The new price tag for Lee’s highly-anticipated school choice initiative, which would let more parents use state funds to pay for their children’s private education, was released by the governor’s office.
According to a draft of the bill, parents of students in certain low-income school districts could receive $7,300 in state funds for education savings accounts to pay for approved expenses. Families must be Tennessee residents with incomes below the federal poverty threshold to qualify for an eligible for free or reduced-price lunch.
Enrollment would be limited to 5,000 students in school year 2021-2022. The cap would increase by 2,500 students if the enrollment maximum is met in the following year and 10,000 students during the third year.
However, the plan’s total cost has remained unclear. And based on the numbers released Thursday, the total appears to have the potential to exceed $125 million.
During Lee’s first State of the State address to lawmakers, the governor said the program could cost at least $25 million as an “investment” for the first year of implementation, but officials have since said that number could be expanded to $125 million over the next five years depending on student participation.
This would allow $25 million per year for the voucher program. Yet if 5,000 students enroll during the first year — the maximum amount stated in the bill — that would cost $36.5 million to give each one $7,300.
Lee officials argue they don’t expect the program to hit that cap initially, but the governor is ready to commit more state money should enrollment exceed projections.
Education savings accounts are the latest offshoot of traditional school voucher programs after previous proposals stalled in the Republican-dominated Statehouse because of skeptical lawmakers uneasy about possibly taking away funding from public schools.
A large concern has been avoiding potential fraud and waste of families using the savings accounts for non-approved expenses.

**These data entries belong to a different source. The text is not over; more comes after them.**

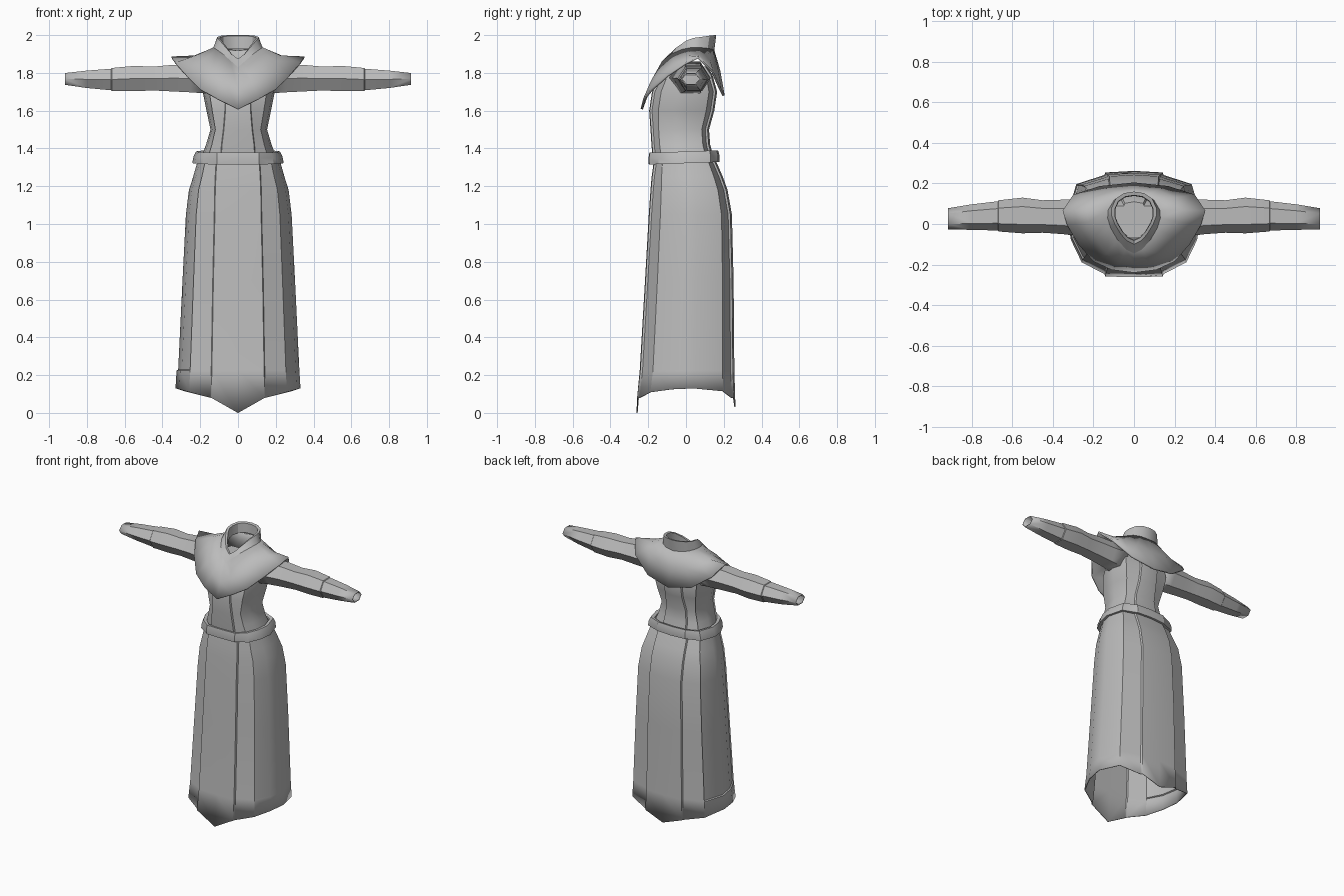
import bpy, bmesh, math

cloth = bpy.data.materials.new("grey_cloth")
cloth.diffuse_color = (0.5, 0.5, 0.5, 1)


def mirrored(half):
    """Full ring from a half ring running front centre -> right -> back centre."""
    return half + [(-x, y, z) for x, y, z in reversed(half[1:-1])]


def section(z, w, yf, yb, p, step=0.012, drop=None, tilt=0.0):
    """Garment ring: half width w, front/back y, raised centre panels of half width p."""
    c, h = (yf + yb) / 2, (yb - yf) / 2
    pts = [(0, yf), (p, yf + 0.003), (p + 0.004, yf + 0.003 + step)]
    pts += [(w * u, c + h * v) for u, v in ((0.78, -0.72), (0.94, -0.3), (1, 0.15), (0.86, 0.75))]
    pts += [(p + 0.004, yb - 0.008 - step), (p, yb - 0.008), (0, yb)]
    drop = drop or [0] * len(pts)
    return mirrored([(x, y, z + d + tilt * y) for (x, y), d in zip(pts, drop)])


def loft(name, rings, cap=False, inset_rows=None, closed=False, thick=0, mirror=False, angle=30):
    bm = bmesh.new()
    vs = [[bm.verts.new(p) for p in r] for r in rings]
    n = len(vs[0])
    pairs = list(zip(vs, vs[1:])) + ([(vs[-1], vs[0])] if closed else [])
    grid = [[bm.faces.new((a[i], b[i], b[(i + 1) % n], a[(i + 1) % n])) for i in range(n)]
            for a, b in pairs]
    if cap:
        bm.faces.new(vs[0])
    if inset_rows:
        # sunken side panels
        for cols in ((3, 4, 5), (n - 4, n - 5, n - 6)):
            faces = [grid[r][c] for r in inset_rows for c in cols]
            bmesh.ops.inset_region(bm, faces=faces, thickness=0.005, depth=-0.008,
                                   use_even_offset=True)
    me = bpy.data.meshes.new(name)
    bm.to_mesh(me)
    bm.free()
    me.materials.append(cloth)
    ob = bpy.data.objects.new(name, me)
    bpy.context.collection.objects.link(ob)
    bpy.ops.object.select_all(action='DESELECT')
    ob.select_set(True)
    bpy.context.view_layer.objects.active = ob
    bpy.ops.object.shade_smooth_by_angle(angle=math.radians(angle))
    if thick:
        m = ob.modifiers.new("thickness", 'SOLIDIFY')
        m.thickness, m.offset = thick, -1
    if mirror:
        ob.modifiers.new("mirror", 'MIRROR')
    return ob


# Long skirt with pointed front and back hem
hem = [-0.13, -0.05, -0.05, -0.02, -0.005, 0, -0.015, -0.05, -0.05, -0.1]
loft("skirt", [
    section(1.335, 0.222, -0.170, 0.158, 0.112),
    section(1.25, 0.246, -0.182, 0.195, 0.117),
    section(1.18, 0.268, -0.188, 0.220, 0.12),
    section(1.05, 0.284, -0.197, 0.243, 0.122),
    section(0.70, 0.302, -0.217, 0.252, 0.13),
    section(0.225, 0.325, -0.245, 0.256, 0.138),
    section(0.13, 0.331, -0.262, 0.262, 0.142, drop=hem),
], cap=True, inset_rows=range(0, 5), thick=0.006)

# Fitted bodice
loft("bodice", [
    section(1.835, 0.13, -0.065, 0.11, 0.045),
    section(1.79, 0.19, -0.135, 0.14, 0.06),
    section(1.70, 0.195, -0.180, 0.165, 0.065),
    section(1.60, 0.175, -0.195, 0.150, 0.066),
    section(1.50, 0.154, -0.188, 0.122, 0.074),
    section(1.42, 0.178, -0.183, 0.128, 0.084),
    section(1.34, 0.208, -0.175, 0.150, 0.09),
], cap=True, inset_rows=range(1, 6))

# Belt
loft("belt", [section(z, w, yf, yb, 0.11, step=0.004, tilt=0.035) for z, w, yf, yb in (
    (1.380, 0.200, -0.172, 0.150), (1.384, 0.222, -0.194, 0.170), (1.355, 0.236, -0.199, 0.178),
    (1.322, 0.242, -0.197, 0.176), (1.322, 0.215, -0.170, 0.150))], closed=True)

# Shoulder cape with standing V collar
neck_top = [(0, -0.1, 1.875), (0.035, -0.083, 1.9), (0.065, -0.05, 1.935), (0.095, 0, 1.97),
            (0.11, 0.04, 1.985), (0.11, 0.08, 1.99), (0.09, 0.125, 1.997), (0.05, 0.152, 2.0),
            (0, 0.16, 2.0)]
neck_base = [(0, -0.145, 1.83), (0.04, -0.125, 1.865), (0.08, -0.08, 1.9), (0.115, -0.02, 1.925),
             (0.13, 0.03, 1.935), (0.127, 0.07, 1.935), (0.1, 0.115, 1.93), (0.06, 0.14, 1.925),
             (0, 0.15, 1.92)]
cape_mid = [(0, -0.2, 1.72), (0.07, -0.187, 1.755), (0.135, -0.148, 1.8), (0.19, -0.065, 1.865),
            (0.225, 0.01, 1.892), (0.232, 0.07, 1.892), (0.2, 0.13, 1.86), (0.115, 0.168, 1.83),
            (0, 0.182, 1.81)]
cape_edge = [(0, -0.24, 1.61), (0.11, -0.226, 1.665), (0.2, -0.185, 1.715), (0.275, -0.1, 1.79),
             (0.33, -0.005, 1.855), (0.352, 0.065, 1.887), (0.3, 0.145, 1.81), (0.17, 0.187, 1.715),
             (0, 0.205, 1.68)]
rim = [(x * 0.86, 0.03 + (y - 0.03) * 0.86, z - 0.004) for x, y, z in neck_top]
inner = [(x * 0.84, 0.03 + (y - 0.03) * 0.84, z - 0.07) for x, y, z in neck_top]
loft("collar", [mirrored(r) for r in (inner, rim, neck_top, neck_base)])
loft("shoulder_cape", [mirrored(r) for r in (neck_base, cape_mid, cape_edge)], thick=0.012, angle=35)

# Six-sided sleeves: x, centre y, centre z, half depth, half height
spans = [(0.15, 0.02, 1.775, 0.11, 0.085), (0.25, 0.03, 1.771, 0.092, 0.074),
         (0.35, 0.035, 1.772, 0.085, 0.07), (0.45, 0.037, 1.77, 0.08, 0.063),
         (0.55, 0.042, 1.77, 0.088, 0.067), (0.668, 0.04, 1.765, 0.077, 0.061),
         (0.672, 0.04, 1.765, 0.072, 0.057), (0.8, 0.034, 1.766, 0.063, 0.046),
         (0.917, 0.026, 1.768, 0.052, 0.031)]
loft("sleeves", [[(x, cy + ry * math.cos(-k * math.pi / 3),
                   cz + hz * math.sin(-k * math.pi / 3) / math.sin(math.pi / 3))
                  for k in range(6)] for x, cy, cz, ry, hz in spans],
     thick=0.006, mirror=True)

Lee’s response to that is to suspend or terminate schools that fail to properly comply with the program, as well as suspend or terminate participating students if the Department of Education finds that their families abuse the savings accounts.
Currently, five states allow some sort of ESA: Arizona, Florida, Mississippi, Tennessee and North Carolina. The Nevada Supreme Court struck down its state’s law after ruling that the funding mechanism was unconstitutional.
In Tennessee, the existing program is fairly small. Parents of students with certain disabilities can withdraw their children from public school and then receive up to $6,000 to pay for private educational services.